The hills and valleys in the crochet remind me a little of the hills and valleys of Virginia. The last day for the season of foxhunting was Saturday, and despite a little mix-up about the time of the meet, Joshua and I made it there in time. Maybe only you other riders will know what I'm talking about, but it was one of those 'zen' days on horseback. Without thinking about anything, I melted into a kind of meditation of movement and it was just my huntin' horse and me, up and down hills in harmony with the world, for an indeterminate amount of time.
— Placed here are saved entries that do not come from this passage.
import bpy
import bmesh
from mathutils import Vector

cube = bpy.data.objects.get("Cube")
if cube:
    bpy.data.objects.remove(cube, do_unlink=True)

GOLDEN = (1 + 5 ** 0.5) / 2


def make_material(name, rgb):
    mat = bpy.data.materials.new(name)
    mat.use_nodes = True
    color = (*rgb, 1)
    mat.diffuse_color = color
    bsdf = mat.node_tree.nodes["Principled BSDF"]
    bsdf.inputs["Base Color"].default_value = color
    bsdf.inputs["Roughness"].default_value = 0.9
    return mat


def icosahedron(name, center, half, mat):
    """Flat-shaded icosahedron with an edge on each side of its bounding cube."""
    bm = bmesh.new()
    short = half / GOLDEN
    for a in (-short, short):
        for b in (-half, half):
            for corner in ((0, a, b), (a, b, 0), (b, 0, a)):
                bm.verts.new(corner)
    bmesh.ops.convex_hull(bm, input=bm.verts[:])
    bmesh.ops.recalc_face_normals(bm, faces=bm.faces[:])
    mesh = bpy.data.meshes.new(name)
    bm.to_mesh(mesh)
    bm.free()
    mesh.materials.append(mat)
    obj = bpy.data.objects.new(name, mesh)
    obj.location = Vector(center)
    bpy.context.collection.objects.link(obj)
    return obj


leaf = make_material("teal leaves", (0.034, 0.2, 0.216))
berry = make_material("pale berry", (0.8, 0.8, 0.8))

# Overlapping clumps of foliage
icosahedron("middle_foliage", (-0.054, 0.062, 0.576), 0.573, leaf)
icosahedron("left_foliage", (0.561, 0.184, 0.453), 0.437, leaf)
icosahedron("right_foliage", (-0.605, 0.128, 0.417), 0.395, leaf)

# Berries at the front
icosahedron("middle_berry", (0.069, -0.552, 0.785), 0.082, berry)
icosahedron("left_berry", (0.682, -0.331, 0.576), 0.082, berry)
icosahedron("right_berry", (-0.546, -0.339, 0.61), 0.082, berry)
That's not to say it wasn't an eventful day. One woman's horse fell on the blacktopped road and she broke her arm (better at the end of the season than the beginning), and though we asked the ambulance to come without the siren, it wailed and echoed toward us, scaring each of the assembled horses. After the ambulance it began to sleet a little as we moved back into the woods, and I had that winter fort feeling as the sleet fell (c-c-clickclickclick) on millions of leaves and branches overhead. I don't really know where I'm going here. Here's a photo of springtime hills and mountains taken last April. Doesn't it look a little like the crocheted ripples?
Sometimes when I'm riding out, I remember a little passage that I wrote in my journal the first time I went hunting, about 'things I learned'. I was probably about 14. I wrote, "sometimes it's okay to go galloping full-speed down a hill when there's another hill going up to catch you on the other side". It seems like there always is another hill in this part of the world.
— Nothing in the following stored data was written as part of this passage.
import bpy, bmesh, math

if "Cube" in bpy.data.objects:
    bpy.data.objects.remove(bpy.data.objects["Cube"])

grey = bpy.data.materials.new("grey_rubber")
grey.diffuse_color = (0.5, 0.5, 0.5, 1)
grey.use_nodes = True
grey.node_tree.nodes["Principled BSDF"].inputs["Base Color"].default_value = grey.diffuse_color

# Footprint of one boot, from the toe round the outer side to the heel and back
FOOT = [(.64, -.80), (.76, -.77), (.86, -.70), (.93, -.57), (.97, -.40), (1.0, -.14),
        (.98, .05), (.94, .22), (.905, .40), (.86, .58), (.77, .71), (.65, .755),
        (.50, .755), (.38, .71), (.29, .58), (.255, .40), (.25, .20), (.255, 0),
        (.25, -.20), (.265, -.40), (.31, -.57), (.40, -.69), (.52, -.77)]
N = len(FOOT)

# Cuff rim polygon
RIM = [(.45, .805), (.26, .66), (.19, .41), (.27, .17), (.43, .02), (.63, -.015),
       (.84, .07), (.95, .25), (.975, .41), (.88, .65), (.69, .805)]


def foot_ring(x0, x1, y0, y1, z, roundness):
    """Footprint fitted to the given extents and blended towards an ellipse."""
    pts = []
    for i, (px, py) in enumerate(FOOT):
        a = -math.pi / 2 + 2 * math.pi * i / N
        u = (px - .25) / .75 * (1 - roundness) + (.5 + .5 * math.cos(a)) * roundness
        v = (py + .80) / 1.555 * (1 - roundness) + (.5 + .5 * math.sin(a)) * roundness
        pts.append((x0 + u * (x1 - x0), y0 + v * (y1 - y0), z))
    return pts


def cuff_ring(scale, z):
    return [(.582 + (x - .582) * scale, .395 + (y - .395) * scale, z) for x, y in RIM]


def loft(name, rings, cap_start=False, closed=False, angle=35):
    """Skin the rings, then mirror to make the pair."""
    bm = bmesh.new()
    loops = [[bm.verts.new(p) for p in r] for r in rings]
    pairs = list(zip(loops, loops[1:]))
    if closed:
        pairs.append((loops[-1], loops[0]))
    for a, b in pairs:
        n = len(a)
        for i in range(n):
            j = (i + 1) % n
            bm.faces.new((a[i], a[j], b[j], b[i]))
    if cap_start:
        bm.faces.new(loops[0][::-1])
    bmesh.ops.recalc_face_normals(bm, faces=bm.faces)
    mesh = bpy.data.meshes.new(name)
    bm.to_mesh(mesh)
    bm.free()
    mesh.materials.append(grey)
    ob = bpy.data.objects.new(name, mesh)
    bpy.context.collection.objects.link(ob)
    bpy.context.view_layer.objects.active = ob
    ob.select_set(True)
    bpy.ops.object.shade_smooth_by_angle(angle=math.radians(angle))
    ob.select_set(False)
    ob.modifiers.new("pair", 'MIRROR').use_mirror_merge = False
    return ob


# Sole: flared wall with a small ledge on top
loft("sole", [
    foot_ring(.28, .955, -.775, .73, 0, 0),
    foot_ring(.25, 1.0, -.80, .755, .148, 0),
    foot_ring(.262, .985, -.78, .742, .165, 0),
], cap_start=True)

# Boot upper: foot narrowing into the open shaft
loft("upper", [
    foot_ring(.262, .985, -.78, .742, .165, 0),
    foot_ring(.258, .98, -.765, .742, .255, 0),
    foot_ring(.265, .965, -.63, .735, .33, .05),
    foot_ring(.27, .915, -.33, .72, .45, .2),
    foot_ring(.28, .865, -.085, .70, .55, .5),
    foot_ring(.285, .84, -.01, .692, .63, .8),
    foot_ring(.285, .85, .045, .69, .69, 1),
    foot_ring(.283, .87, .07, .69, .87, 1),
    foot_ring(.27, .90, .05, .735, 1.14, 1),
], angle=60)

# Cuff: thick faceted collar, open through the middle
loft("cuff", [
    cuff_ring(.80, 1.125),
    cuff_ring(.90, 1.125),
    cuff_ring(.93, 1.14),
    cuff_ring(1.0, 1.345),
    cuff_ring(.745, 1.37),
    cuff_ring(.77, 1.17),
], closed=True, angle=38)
PS: I don't know why my posts have seemed a little morose (and perhaps overly philosophical) lately. I'm hoping spring will bring the happy.